Overall, the film felt…unfinished. There are many things that could have been added on to fully flesh out Wurmbrand’s amazing story and give the audience a greater understanding of the events that occurred. Although we see scenes of how life was for Christians (and most Romanians in general) during the Ceauscescu regime, we do not see how Wurmbrand and his family (his wife and young son) escaped the country. We see very little of the downfall of Ceausescu. The film could easily have run three hours, because the material is there. I was left wanting to know more about Wurmbrand’s full story.

For parents wanting their young children or teens to see this movie, the film includes just a few scenes of the torture that was endured by Wurmbrand and others, but these scenes are very hard to watch. There is one scene in particular between a father and son in prison where I wanted to look away. Most of the torture takes place in a prison, but there are a couple of scenes shown in a labor camp, too. I would say this film is PG-13, mostly for a few scenes of violence.

The overall message is so important for (especially) younger people to know: God before country, God before family, God before your life. There is one scene in particular where Wurmbrand stands before the government, which includes religious leaders spouting the broken theology of the new Communist regime. Wurmbrand walks to the podium uninvited and states that all must follow Jesus, first and foremost. This riles up the leaders, as apparently that is something controversial to say in front of a gaggle of so-called Christians.
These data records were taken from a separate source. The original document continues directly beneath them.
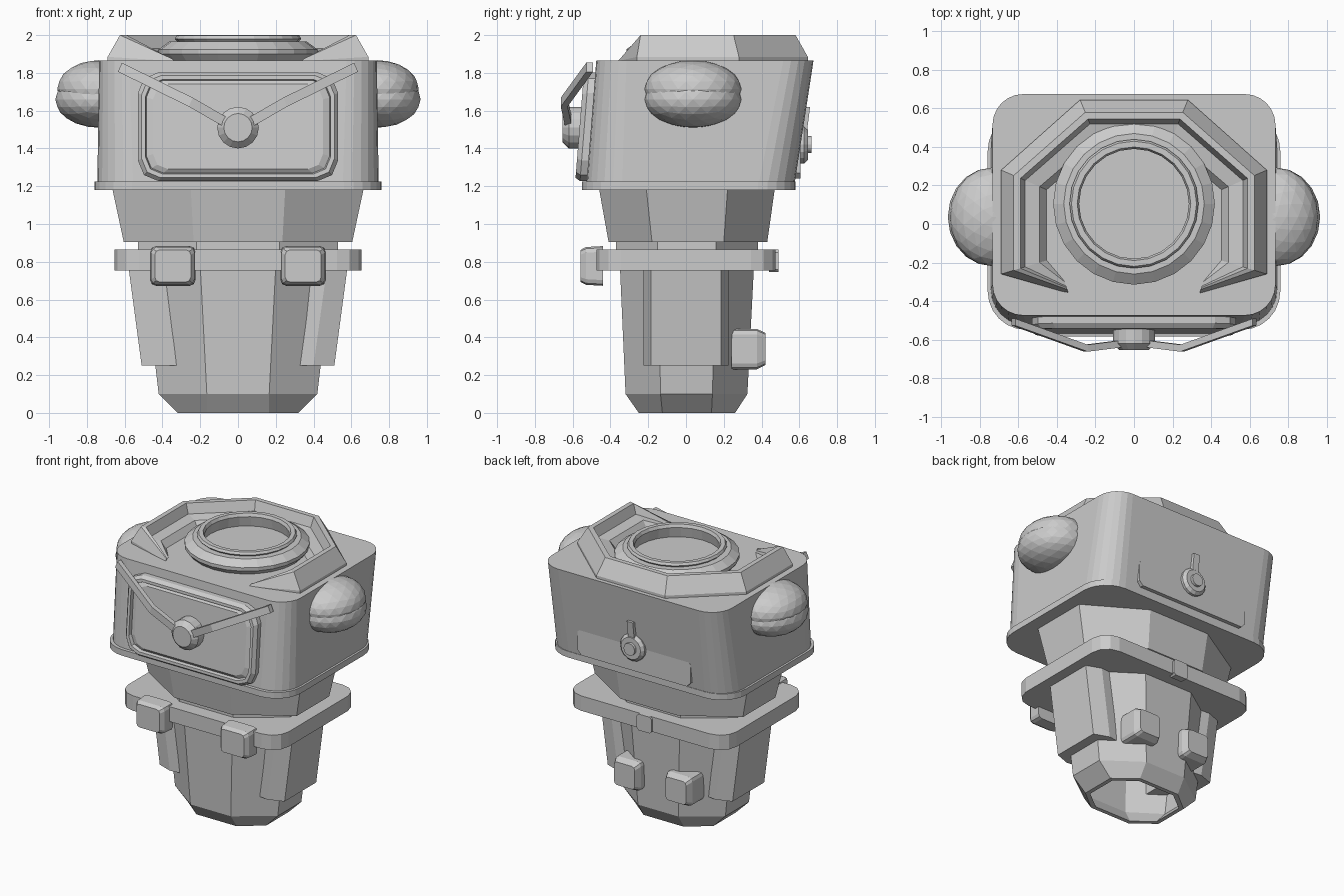
import bpy, bmesh, math
from mathutils import Vector, Matrix

if "Cube" in bpy.data.objects:
    bpy.data.objects.remove(bpy.data.objects["Cube"])


def finish(name, bm):
    bmesh.ops.recalc_face_normals(bm, faces=bm.faces)
    me = bpy.data.meshes.new(name)
    bm.to_mesh(me)
    bm.free()
    ob = bpy.data.objects.new(name, me)
    bpy.context.collection.objects.link(ob)
    return ob


def loft(name, rings, cap_start=True, cap_end=True):
    """Skin a list of equal-length closed rings of 3D points."""
    bm = bmesh.new()
    vs = [[bm.verts.new(p) for p in r] for r in rings]
    n = len(vs[0])
    for a, b in zip(vs, vs[1:]):
        for i in range(n):
            j = (i + 1) % n
            bm.faces.new((a[i], a[j], b[j], b[i]))
    if cap_start:
        bm.faces.new(vs[0])
    if cap_end:
        bm.faces.new(vs[-1])
    return finish(name, bm)


def rrect(hx, hy, rx, ry, n):
    """Rounded rectangle outline; n=1 gives chamfered corners."""
    pts = []
    for q, (sx, sy) in enumerate([(1, 1), (-1, 1), (-1, -1), (1, -1)]):
        for k in range(n + 1):
            a = math.pi / 2 * (q + k / n)
            pts.append((sx * (hx - rx) + rx * math.cos(a), sy * (hy - ry) + ry * math.sin(a)))
    return pts


def flat(z, hx, y0, y1, rx, ry, n=1):
    cy, hy = (y0 + y1) / 2, (y1 - y0) / 2
    return [(x, y + cy, z) for x, y in rrect(hx, hy, rx, ry, n)]


def upright(y, x, z, hx, hz, r, n=2):
    return [(x + u, y, z + v) for u, v in rrect(hx, hz, r, r, n)]


def lathe(name, profile, n, matrix):
    """Spin (radius, height) points around local z."""
    rings = [[matrix @ Vector((r * math.cos(2 * math.pi * i / n), r * math.sin(2 * math.pi * i / n), h))
              for i in range(n)] for r, h in profile]
    return loft(name, rings)


# Hollow tapering lower body, open underneath
loft("lower_body", [
    flat(0.7, 0.44, -0.29, 0.3, 0.26, 0.17),
    flat(0.1, 0.38, -0.28, 0.285, 0.22, 0.15),
    flat(0.0, 0.29, -0.22, 0.23, 0.14, 0.11),
    flat(0.0, 0.32, -0.25, 0.26, 0.155, 0.125),
    flat(0.1, 0.42, -0.32, 0.325, 0.255, 0.185),
    flat(0.78, 0.5, -0.35, 0.36, 0.3, 0.205)])

# Belt, waist and flared neck
loft("belt", [flat(z, 0.655, -0.475, 0.475, 0.13, 0.13, 3) for z in (0.755, 0.865)])
loft("waist", [flat(z, 0.53, -0.37, 0.38, 0.31, 0.22) for z in (0.86, 0.91)])
loft("neck", [flat(0.905, 0.605, -0.41, 0.43, 0.37, 0.23),
              flat(1.185, 0.665, -0.46, 0.47, 0.415, 0.25)])

# Head and its bottom rim
loft("head", [flat(1.2, 0.745, -0.528, 0.573, 0.19, 0.19, 6),
              flat(1.865, 0.735, -0.475, 0.675, 0.16, 0.16, 6)])
loft("head_rim", [flat(z, 0.76, -0.55, 0.58, 0.2, 0.2, 6) for z in (1.18, 1.225)])


# Front window frame following the sloped face
def window_ring(hx, hz, c, d):
    return [(u, -0.53 + 0.08 * (1.515 + v - 1.18) - d, 1.515 + v)
            for u, v in rrect(hx, hz, c, c, 2)]


loft("window_frame", [window_ring(0.53, 0.288, 0.11, -0.02), window_ring(0.53, 0.288, 0.11, 0.035),
                      window_ring(0.51, 0.27, 0.1, 0.06), window_ring(0.49, 0.25, 0.09, 0.06),
                      window_ring(0.485, 0.245, 0.09, 0.035), window_ring(0.45, 0.225, 0.08, 0.05)])

# Front hub and back dial
lathe("front_hub", [(0.11, 0.54), (0.11, 0.62), (0.075, 0.655)], 16,
      Matrix.Translation((0, 0, 1.51)) @ Matrix.Rotation(math.pi / 2, 4, 'X'))
lathe("back_dial", [(0.1, 0.54), (0.1, 0.625), (0.08, 0.645), (0.045, 0.645), (0.045, 0.665)], 16,
      Matrix.Translation((0, 0, 1.42)) @ Matrix.Rotation(-math.pi / 2, 4, 'X'))

# Back plate and upright stick
loft("back_plate", [upright(y, 0, 1.34, 0.46, 0.1, 0.03, 1) for y in (0.52, 0.607)])
loft("back_stick", [[(x, y + (z - 1.45) * 0.13, z) for x, y in
                     ((-0.03, 0.58), (0.03, 0.58), (0.025, 0.635), (-0.025, 0.635))]
                    for z in (1.45, 1.62)])
loft("belt_back_clip", [upright(y, 0, 0.805, 0.06, 0.06, 0.015, 1) for y in (0.44, 0.49)])

for s, side in ((1, "right"), (-1, "left")):
    # Brow bars
    path = [(0.05, -0.62, 1.53), (0.25, -0.645, 1.645), (0.625, -0.51, 1.83)]
    loft("brow_bar_" + side, [[(s * (x + 0.01 * -b), y + a * 0.018, z + b * 0.024)
                               for a, b in ((-1, -1), (1, -1), (1, 1), (-1, 1))]
                              for x, y, z in path])

    # Two-lobed ears
    for part, z, rx, rz in (("upper", 1.715, 0.22, 0.152), ("lower", 1.66, 0.23, 0.15)):
        bm = bmesh.new()
        bmesh.ops.create_icosphere(bm, subdivisions=3, radius=1,
                                   matrix=Matrix.Translation((s * 0.737, 0.037, z))
                                   @ Matrix.Diagonal((rx, 0.256, rz, 1)))
        finish(f"ear_{part}_{side}", bm)

    # Side panels on the body
    loft("side_panel_" + side, [[(s * x, y, z) for x, y in
                                 ((0.28, -0.21), (ix, -0.225), (ox, -0.185),
                                  (ox, 0.185), (ix, 0.225), (0.28, 0.21))]
                                for z, ix, ox in ((0.25, 0.4, 0.51), (0.76, 0.47, 0.578))])

    # Front belt blocks and back buttons
    x = s * 0.345
    loft("belt_block_" + side, [upright(-0.44, x, 0.778, 0.12, 0.105, 0.03),
                                upright(-0.53, x, 0.778, 0.115, 0.1, 0.03),
                                upright(-0.558, x, 0.778, 0.095, 0.085, 0.025)])
    x = s * 0.21
    loft("back_button_" + side, [upright(0.24, x, 0.338, 0.105, 0.107, 0.03),
                                 upright(0.375, x, 0.338, 0.105, 0.107, 0.03),
                                 upright(0.42, x, 0.338, 0.085, 0.085, 0.025)])

# Raised octagonal collar on the head, open and tapering at the front
profile = [(0, 1.86), (0, 1.885), (0.065, 2.0), (0.1, 2.0), (0.125, 1.93), (0.2, 1.915), (0.24, 1.86)]
half = [((0.34, -0.36), (0.1, 0.3), 0.1), ((0.69, -0.26), (-1, 0.3), 1),
        ((0.69, 0.28), (-1, -0.43), 1), ((0.28, 0.645), (-0.41, -1), 1)]
stations = half + [((-p[0], p[1]), (-m[0], m[1]), h) for p, m, h in reversed(half)]
loft("collar", [[(p[0] + m[0] * o, p[1] + m[1] * o, 1.86 + (z - 1.86) * h) for o, z in profile]
                for p, m, h in stations])

# Round hatch ring with a sunken disc
lathe("hatch_ring", [(0.385, 1.86), (0.42, 1.9), (0.42, 1.925), (0.365, 1.965), (0.32, 1.965),
                     (0.335, 1.98), (0.325, 1.997), (0.295, 1.997), (0.285, 1.975), (0.3, 1.9)], 24,
      Matrix.Translation((0, 0.105, 0)))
The film is narrated in English, and the scenes in Romanian and Russian have English subtitles (for the most part).